Start of PROVIDED ENTRIES

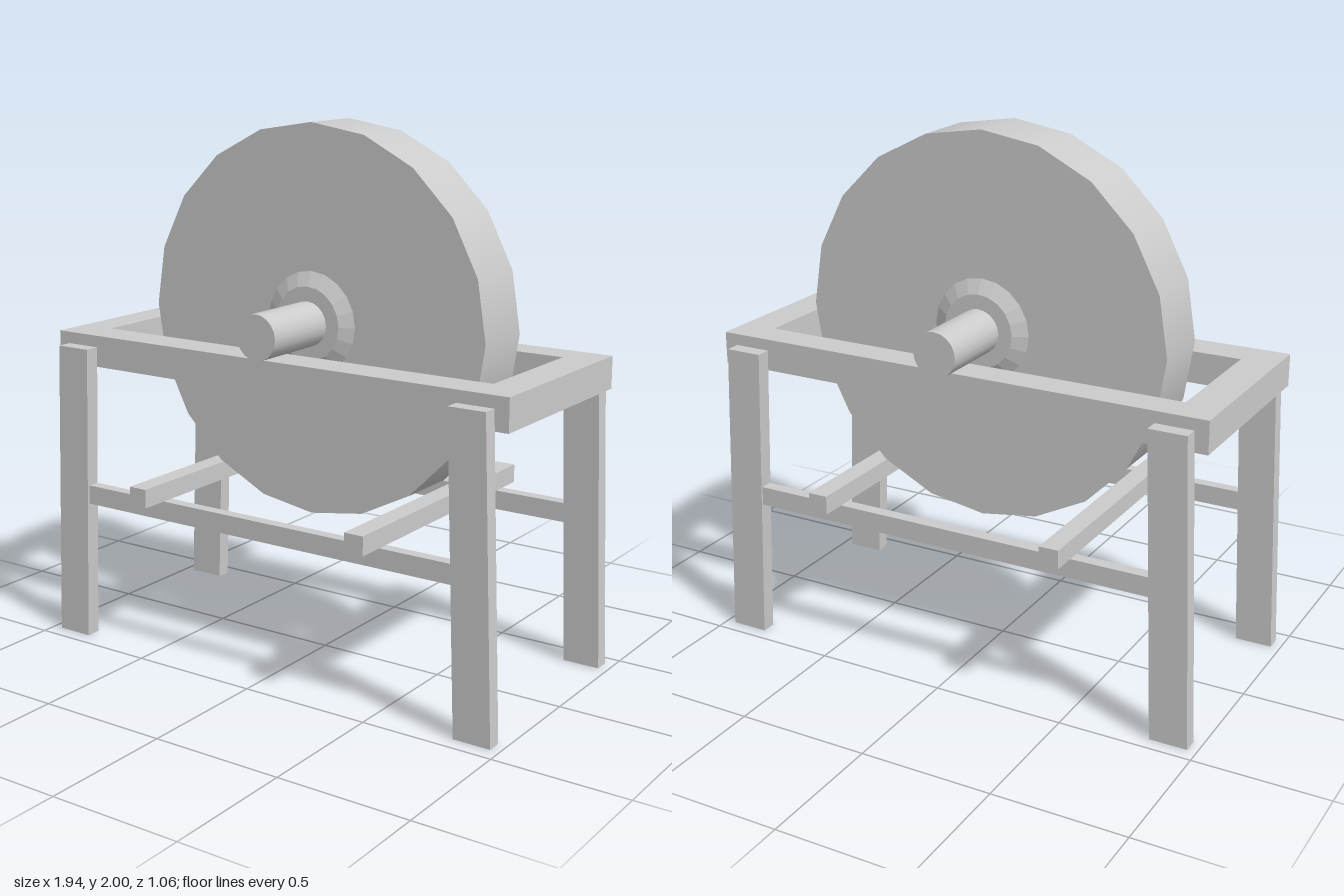
import * as THREE from 'three';

export function createModel() {
  const group = new THREE.Group();
  const material = new THREE.MeshStandardMaterial({ color: 0xcccccc });
  const flatMaterial = new THREE.MeshStandardMaterial({ color: 0xcccccc, flatShading: true });

  const add = (name, geometry, mat = material) => {
    const mesh = new THREE.Mesh(geometry, mat);
    mesh.name = name;
    group.add(mesh);
    return mesh;
  };

  // Box given by its extents along each axis
  const box = (name, [x0, x1], [y0, y1], [z0, z1]) =>
    add(name, new THREE.BoxGeometry(x1 - x0, y1 - y0, z1 - z0))
      .position.set((x0 + x1) / 2, (y0 + y1) / 2, (z0 + z1) / 2);

  // Cylinder lying along z on the wheel's axis
  const axisX = 0.005, axisY = 1.281;
  const disc = (name, rFront, rBack, zBack, zFront, sides, mat) =>
    add(name, new THREE.CylinderGeometry(rFront, rBack, zFront - zBack, sides).rotateX(Math.PI / 2), mat)
      .position.set(axisX, axisY, (zBack + zFront) / 2);

  // Grinding wheel, tapered hubs and axle
  disc('wheel', 0.72, 0.72, -0.148, 0.097, 20);
  disc('frontHub', 0.137, 0.19, 0.097, 0.124, 20, flatMaterial);
  disc('backHub', 0.19, 0.137, -0.176, -0.148, 20, flatMaterial);
  disc('axle', 0.083, 0.083, -0.481, 0.433, 20);

  // Rectangular top frame with an open middle
  const rectangle = (shape, x, z0, z1) => {
    shape.moveTo(-x, z0);
    shape.lineTo(x, z0);
    shape.lineTo(x, z1);
    shape.lineTo(-x, z1);
    shape.closePath();
    return shape;
  };
  const frameShape = rectangle(new THREE.Shape(), 0.971, -0.389, 0.379);
  frameShape.holes.push(rectangle(new THREE.Path(), 0.836, -0.266, 0.24));
  // Shape y becomes z once the slab is laid flat
  const frameGeometry = new THREE.ExtrudeGeometry(frameShape, { depth: 0.12, bevelEnabled: false });
  add('topFrame', frameGeometry.rotateX(Math.PI / 2)).position.y = 1.19;

  // Splayed legs and the long stretchers between them
  for (const [end, z0, z1, s0, s1] of [
    ['front', 0.384, 0.44, 0.386, 0.43],
    ['back', -0.446, -0.389, -0.439, -0.391],
  ]) {
    for (const [hand, side] of [['Left', 1], ['Right', -1]]) {
      const leg = new THREE.Shape([[0.822, 0], [0.965, 0], [0.92, 1.147], [0.779, 1.147]]
        .map(([x, y]) => new THREE.Vector2(side * x, y)));
      const geometry = new THREE.ExtrudeGeometry(leg, { depth: z1 - z0, bevelEnabled: false });
      add(`${end}${hand}Leg`, geometry).position.z = z0;
    }
    box(`${end}Stretcher`, [-0.82, 0.82], [0.54, 0.613], [s0, s1]);
  }

  // Crossbars resting on the stretchers
  box('leftCrossbar', [0.441, 0.517], [0.613, 0.683], [-0.532, 0.532]);
  box('rightCrossbar', [-0.504, -0.43], [0.613, 0.683], [-0.532, 0.532]);

  return group;
}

End of PROVIDED ENTRIES

> WHAT IS BEING ASKED
Nothing but the lines from the one containing "const rectangle = (shape, x, z0, z1)" to the end of the records above should appear, each copied exactly.

> PROBLEM SOLUTION
  const rectangle = (shape, x, z0, z1) => {
    shape.moveTo(-x, z0);
    shape.lineTo(x, z0);
    shape.lineTo(x, z1);
    shape.lineTo(-x, z1);
    shape.closePath();
    return shape;
  };
  const frameShape = rectangle(new THREE.Shape(), 0.971, -0.389, 0.379);
  frameShape.holes.push(rectangle(new THREE.Path(), 0.836, -0.266, 0.24));
  // Shape y becomes z once the slab is laid flat
  const frameGeometry = new THREE.ExtrudeGeometry(frameShape, { depth: 0.12, bevelEnabled: false });
  add('topFrame', frameGeometry.rotateX(Math.PI / 2)).position.y = 1.19;

  // Splayed legs and the long stretchers between them
  for (const [end, z0, z1, s0, s1] of [
    ['front', 0.384, 0.44, 0.386, 0.43],
    ['back', -0.446, -0.389, -0.439, -0.391],
  ]) {
    for (const [hand, side] of [['Left', 1], ['Right', -1]]) {
      const leg = new THREE.Shape([[0.822, 0], [0.965, 0], [0.92, 1.147], [0.779, 1.147]]
        .map(([x, y]) => new THREE.Vector2(side * x, y)));
      const geometry = new THREE.ExtrudeGeometry(leg, { depth: z1 - z0, bevelEnabled: false });
      add(`${end}${hand}Leg`, geometry).position.z = z0;
    }
    box(`${end}Stretcher`, [-0.82, 0.82], [0.54, 0.613], [s0, s1]);
  }

  // Crossbars resting on the stretchers
  box('leftCrossbar', [0.441, 0.517], [0.613, 0.683], [-0.532, 0.532]);
  box('rightCrossbar', [-0.504, -0.43], [0.613, 0.683], [-0.532, 0.532]);

  return group;
}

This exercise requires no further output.